Exercise description.
Only lines with the string "from" are wanted. Pull them out of the data.

Dataset entries.
══════════

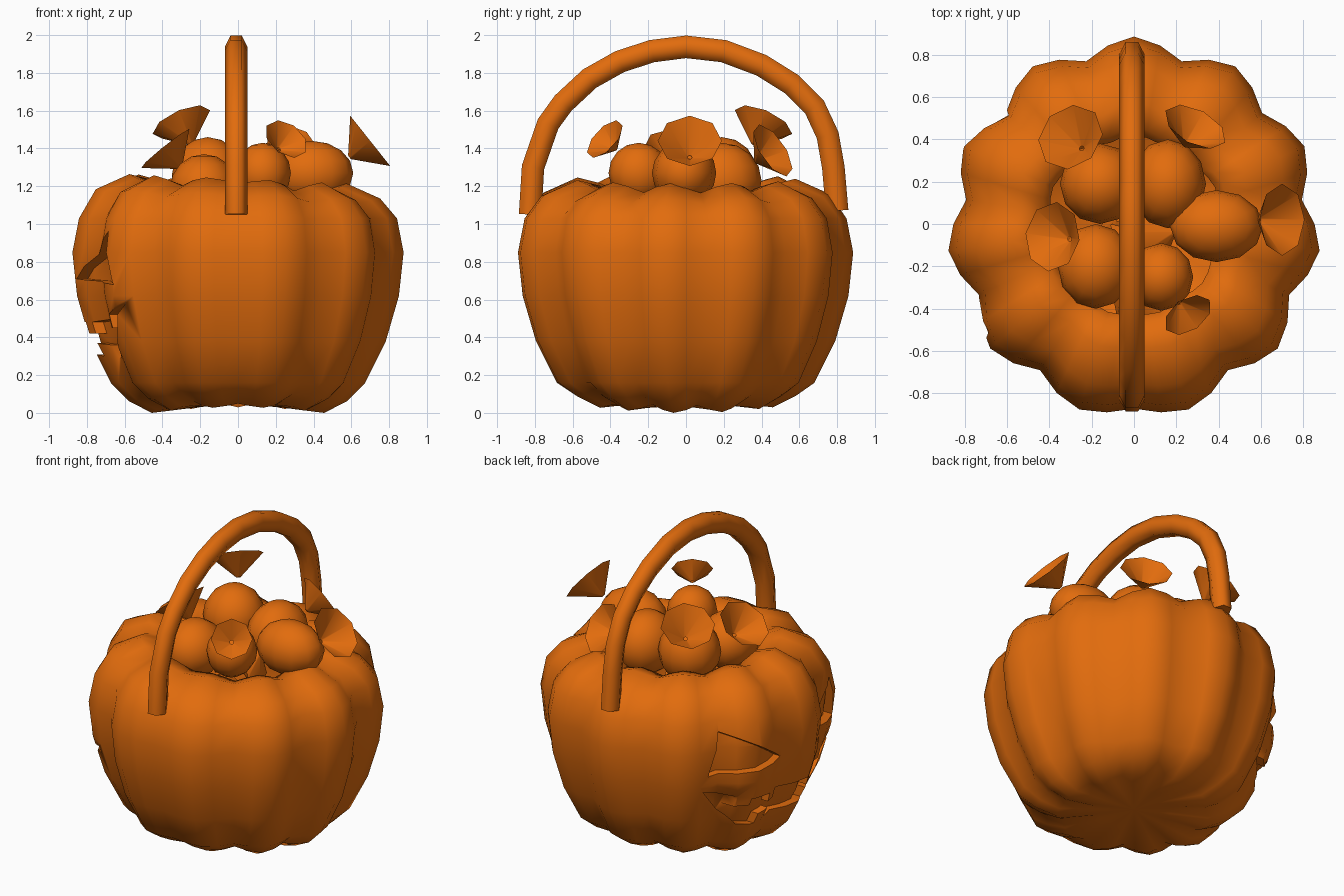
import bpy, bmesh
from math import sin, cos, pi, radians
from mathutils import Vector, Matrix

cube = bpy.data.objects.get("Cube")
if cube:
    bpy.data.objects.remove(cube, do_unlink=True)

orange = bpy.data.materials.new("pumpkin orange")
orange.use_nodes = True
COLOUR = (0.76, 0.15, 0.004, 1)
orange.diffuse_color = COLOUR
orange.node_tree.nodes["Principled BSDF"].inputs["Base Color"].default_value = COLOUR


def add_object(name, bm):
    bmesh.ops.recalc_face_normals(bm, faces=bm.faces)
    mesh = bpy.data.meshes.new(name)
    bm.to_mesh(mesh)
    bm.free()
    mesh.materials.append(orange)
    obj = bpy.data.objects.new(name, mesh)
    bpy.context.collection.objects.link(obj)
    return obj


def activate(obj):
    bpy.ops.object.select_all(action='DESELECT')
    obj.select_set(True)
    bpy.context.view_layer.objects.active = obj


def smooth(obj, angle=62):
    activate(obj)
    bpy.ops.object.shade_smooth_by_angle(angle=radians(angle))


def subtract(obj, cutter):
    mod = obj.modifiers.new("cut", 'BOOLEAN')
    mod.operation = 'DIFFERENCE'
    mod.solver = 'EXACT'
    mod.object = cutter
    activate(obj)
    bpy.ops.object.modifier_apply(modifier=mod.name)
    bpy.data.objects.remove(cutter, do_unlink=True)


# Ribbed body: lobed rings swept up the outside, over the rim and down the hollow
LOBES, STEPS = 11, 44
RIB_SHAPE = (0, 0.38, 1, 0.38)
# radius, height, rib depth, drop of the grooves
PROFILE = [(.22, .05, .04, 0), (.46, .02, .08, -.04), (.58, .08, .09, -.02),
           (.68, .18, .095, 0), (.79, .4, .095, 0), (.86, .64, .095, 0), (.885, .87, .095, 0),
           (.85, 1.05, .095, 0), (.76, 1.18, .095, .03), (.58, 1.26, .08, .05),
           (.46, 1.23, .07, .05), (.42, 1.14, .05, 0), (.62, 1.04, .05, 0),
           (.74, .85, .05, 0), (.68, .45, .05, 0), (.45, .17, .05, 0)]


def pumpkin(name, inset=0):
    bm = bmesh.new()
    rings = []
    for r, z, rib, drop in PROFILE:
        ring = []
        for i in range(STEPS):
            a = pi / 2 + 2 * pi * i / STEPS
            dip = RIB_SHAPE[i % 4]
            front = max(0, -sin(a)) ** 2
            if front > 0.94:
                dip *= 0.5
            radius = (r - inset) * (1 - rib * dip) * (1 + 0.035 * front)
            tilt = -0.025 * cos(a) if z > 1.1 else 0.03 * sin(a) ** 2 if z < 0.1 else 0
            ring.append(bm.verts.new((radius * cos(a), radius * sin(a), z - drop * dip + tilt)))
        rings.append(ring)
    for low, high in zip(rings, rings[1:]):
        for i in range(STEPS):
            j = (i + 1) % STEPS
            bm.faces.new((low[i], low[j], high[j], high[i]))
    for ring, z in ((rings[0], 0.07), (rings[-1], 0.16)):
        tip = bm.verts.new((0, 0, z))
        for i in range(STEPS):
            bm.faces.new((ring[i], ring[(i + 1) % STEPS], tip))
    lowest = min(v.co.z for v in bm.verts)
    bmesh.ops.translate(bm, verts=bm.verts, vec=(0, 0, -lowest))
    return add_object(name, bm)


def face_cutter(name, outline):
    # Prism pointing along x, trimmed to an even carving depth
    bm = bmesh.new()
    face = bm.faces.new([bm.verts.new((-1, y, z)) for y, z in outline])
    solid = bmesh.ops.extrude_face_region(bm, geom=[face])
    moved = [v for v in solid["geom"] if isinstance(v, bmesh.types.BMVert)]
    bmesh.ops.translate(bm, verts=moved, vec=(0.6, 0, 0))
    cutter = add_object(name, bm)
    cutter.hide_render = True
    subtract(cutter, pumpkin("inner_wall", 0.055))
    return cutter


body = pumpkin("pumpkin_body")

# Carved face: two triangular eyes and a toothed mouth
EYE = [(.58, .68), (.14, .71), (.51, .96)]
HALF_MOUTH = [(.6, .58), (.43, .52), (.43, .45), (.36, .45), (.36, .5), (.2, .48),
              (.2, .42), (.13, .42), (.13, .48)]
HALF_CHIN = [(.1, .31), (.18, .3), (.18, .37), (.27, .36), (.27, .29), (.38, .31)]
mouth = (HALF_MOUTH + [(-y, z) for y, z in reversed(HALF_MOUTH)]
         + [(-y, z) for y, z in reversed(HALF_CHIN)] + HALF_CHIN)
for side in (1, -1):
    subtract(body, face_cutter("eye_cutter", [(side * y, z) for y, z in EYE]))
subtract(body, face_cutter("mouth_cutter", mouth))
smooth(body)

# Handle: six-sided tube along an arch
ARCH = [(-.825, 1.05), (-.81, 1.3), (-.73, 1.53), (-.65, 1.64), (-.51, 1.77), (-.35, 1.86),
        (-.18, 1.915), (0, 1.938), (.2, 1.915), (.4, 1.84), (.56, 1.74), (.68, 1.62),
        (.75, 1.47), (.78, 1.3), (.8, 1.07)]
bm = bmesh.new()
path = [Vector((-0.01, y, z)) for y, z in ARCH]
loops = []
for i, p in enumerate(path):
    along = (path[min(i + 1, len(path) - 1)] - path[max(i - 1, 0)]).normalized()
    out = along.cross(Vector((1, 0, 0)))
    loops.append([bm.verts.new(p + 0.06 * (cos(k * pi / 3) * Vector((1, 0, 0))
                                           + sin(k * pi / 3) * out * 1.15)) for k in range(6)])
for a, b in zip(loops, loops[1:]):
    for k in range(6):
        bm.faces.new((a[k], a[(k + 1) % 6], b[(k + 1) % 6], b[k]))
bm.faces.new(loops[0])
bm.faces.new(loops[-1])
smooth(add_object("handle", bm), 65)


def wrapper_end(name, rim, facing, radius, depth):
    bm = bmesh.new()
    bmesh.ops.create_cone(bm, segments=8, radius1=0.012, radius2=radius, depth=depth)
    turn = facing.to_track_quat('Z', 'Y').to_matrix().to_4x4()
    bm.transform(Matrix.Translation(rim) @ turn @ Matrix.Translation((0, 0, -depth / 2)))
    smooth(add_object(name, bm))


# Wrapped candies: centre, radii, then upper wrapper's rim, facing, radius, depth
CANDIES = [((-.16, .19, 1.26), (.19, .19, .2), (-.3, .41, 1.54), (-.45, .45, 1), .165, .14),
           ((.16, .19, 1.23), (.18, .21, .2), (.29, .46, 1.39), (.4, .75, .5), .16, .12),
           ((.39, -.01, 1.27), (.22, .17, .17), (.7, .02, 1.44), (.78, 0, .62), .17, .14),
           ((-.18, -.2, 1.19), (.18, .2, .18), (-.385, -.06, 1.4), (-.8, .1, 1), .165, .13),
           ((.13, -.25, 1.27), (.15, .16, .16), (.255, -.43, 1.45), (.45, -.65, .6), .125, .09)]
for n, (centre, radii, rim, facing, radius, depth) in enumerate(CANDIES, 1):
    bm = bmesh.new()
    bmesh.ops.create_uvsphere(bm, u_segments=12, v_segments=8, radius=1)
    bm.transform(Matrix.Translation(centre) @ Matrix.Diagonal((*radii, 1)))
    smooth(add_object(f"candy_{n}", bm))
    rim, facing = Vector(rim), Vector(facing)
    wrapper_end(f"upper_wrapper_{n}", rim, facing, radius, depth)
    wrapper_end(f"lower_wrapper_{n}", 2 * Vector(centre) - rim, -facing, radius, depth)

══════════

Your solution.
from math import sin, cos, pi, radians
from mathutils import Vector, Matrix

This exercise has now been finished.